§ PROBLEM DESCRIPTION
For each line below, check for "hinge"; give only the total of lines where it occurs.
[RECORD EXCERPTS — start]
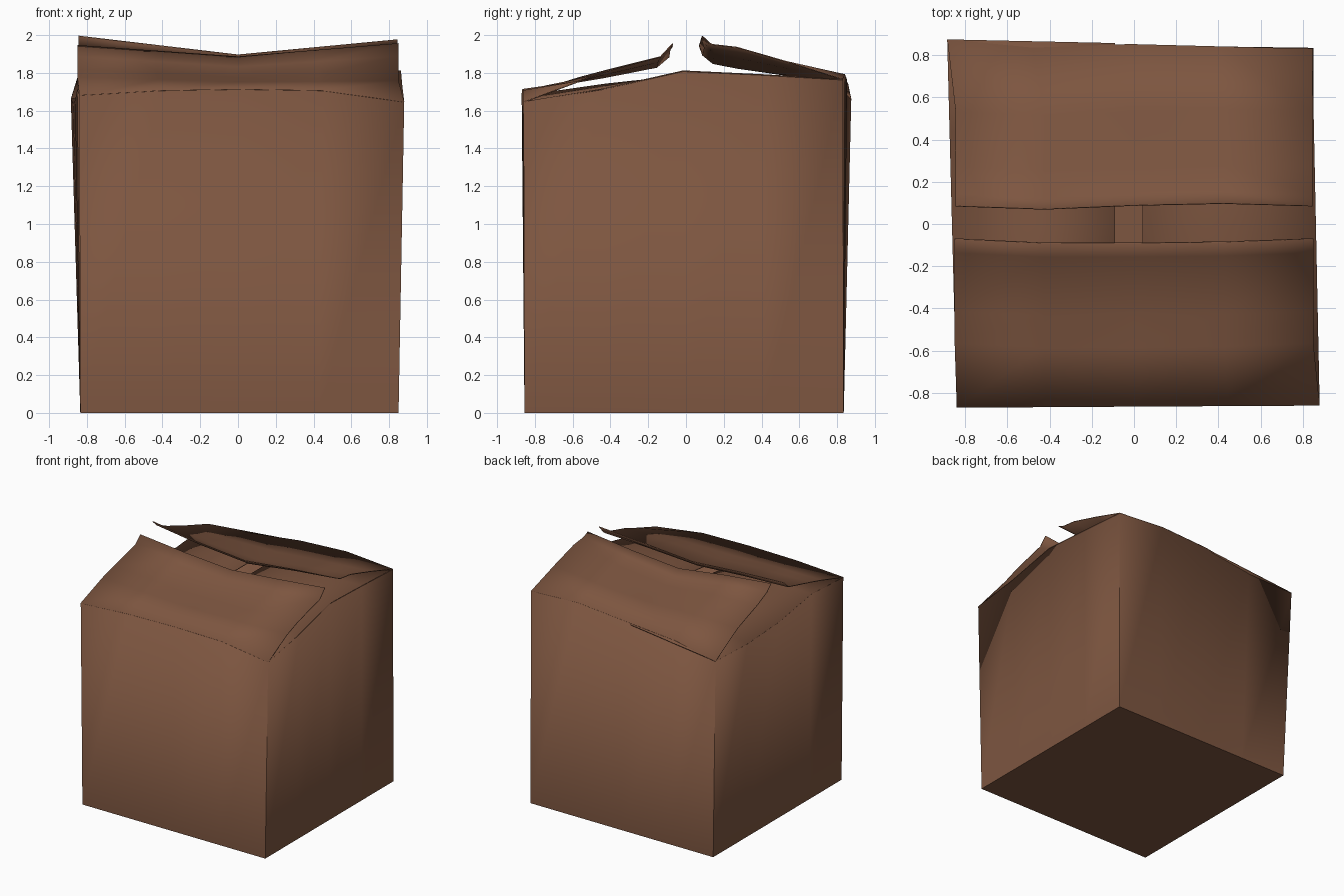
import bpy, math
from mathutils import Vector

if "Cube" in bpy.data.objects:
    bpy.data.objects.remove(bpy.data.objects["Cube"])

# Cardboard colour
card = bpy.data.materials.new("cardboard_brown")
card.use_nodes = True
BROWN = (0.205, 0.092, 0.051, 1)
card.diffuse_color = BROWN
card.node_tree.nodes["Principled BSDF"].inputs["Base Color"].default_value = BROWN


def make(name, verts, faces, offset):
    me = bpy.data.meshes.new(name)
    me.from_pydata([tuple(v) for v in verts], [], faces)
    me.materials.append(card)
    ob = bpy.data.objects.new(name, me)
    bpy.context.collection.objects.link(ob)
    bpy.ops.object.select_all(action="DESELECT")
    ob.select_set(True)
    bpy.context.view_layer.objects.active = ob
    bpy.ops.object.shade_smooth_by_angle(angle=math.radians(40))
    sheet = ob.modifiers.new("sheet", "SOLIDIFY")
    sheet.thickness = 0.006
    sheet.offset = offset
    return ob


def flap(name, rows):
    """Bent sheet: each row is a list of points, hinge row first."""
    n = len(rows[0])
    verts = [p for r in rows for p in r]
    faces = [(a, a + 1, a + n + 1, a + n)
             for j in range(len(rows) - 1) for a in range(j * n, j * n + n - 1)]
    return make(name, verts, faces, 0)


def edge(a, b, heights):
    """Points from a to b (plan) with the given heights."""
    n = len(heights) - 1
    a, b = Vector(a), Vector(b)
    return [(*a.lerp(b, i / n), z) for i, z in enumerate(heights)]


# Top rim, as one edge per wall, running anticlockwise
fl, fr, br, bl = (-0.84, -0.87), (0.88, -0.86), (0.845, 0.83), (-0.885, 0.875)
front = edge(fl, fr, (1.68, 1.705, 1.712, 1.705, 1.645))
right = edge(fr, br, (1.645, 1.715, 1.81, 1.79, 1.765))
back = edge(br, bl, (1.765, 1.79, 1.76, 1.71, 1.66))
back[3] = (-0.48, 0.835, 1.71)
left = edge(bl, fl, (1.66, 1.635, 1.65, 1.71, 1.68))

# Box body: four walls and the floor
rim = front[:-1] + right[:-1] + back[:-1] + left[:-1]
base_corners = [Vector(p) for p in ((-0.835, -0.855), (0.85, -0.855), (0.85, 0.835), (-0.835, 0.835))]
base = [(*base_corners[s].lerp(base_corners[(s + 1) % 4], i / 4), 0)
        for s in range(4) for i in range(4)]
n = len(rim)
walls = [(i, (i + 1) % n, n + (i + 1) % n, n + i) for i in range(n)]
make("box_body", base + rim, walls + [tuple(reversed(range(n)))], -1)


def bent_rows(hinge, ys, x0, x1, low, mid, high, bow):
    """Rows from the hinge to the free edge, with heights at both ends and the middle."""
    rows = [hinge]
    for y, a, m, b in zip(ys, low, mid, high):
        zs = (a, (a + m) / 2, m, (m + b) / 2, b)
        row = edge((x0, y), (x1, y), zs)
        rows.append([(x, yy + d, z) for (x, yy, z), d in zip(row, bow)])
    return rows


# Front flap, curling up at its free edge
flap("front_flap", bent_rows(front, (-0.57, -0.42, -0.14, -0.075), -0.85, 0.85,
     (1.775, 1.815, 1.885, 1.945), (1.75, 1.775, 1.83, 1.885),
     (1.755, 1.81, 1.885, 1.955), (0.005, -0.015, -0.015, -0.01, 0.005)))

# Back flap, higher at both ends
flap("back_flap", bent_rows(back[::-1], (0.53, 0.27, 0.14, 0.085), -0.845, 0.845,
     (1.79, 1.885, 1.945, 1.995), (1.79, 1.825, 1.85, 1.895),
     (1.86, 1.935, 1.95, 1.975), (0, -0.015, 0.003, 0.012, 0)))

# Side flaps, lying below and nearly meeting in the middle
for name, hinge, x in (("right_side_flap", left, -0.09), ("left_side_flap", right, 0.04)):
    inner = [(x, y * 0.98, z) for (_, y, _), z in
             zip(hinge if x > 0 else hinge[::-1], (1.68, 1.74, 1.785, 1.785, 1.745))]
    if x < 0:
        inner.reverse()
    middle = [Vector(a).lerp(Vector(b), 0.5) for a, b in zip(hinge, inner)]
    flap(name, [hinge, middle, inner])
[RECORD EXCERPTS — finish]
§ YOUR RESPONSE
8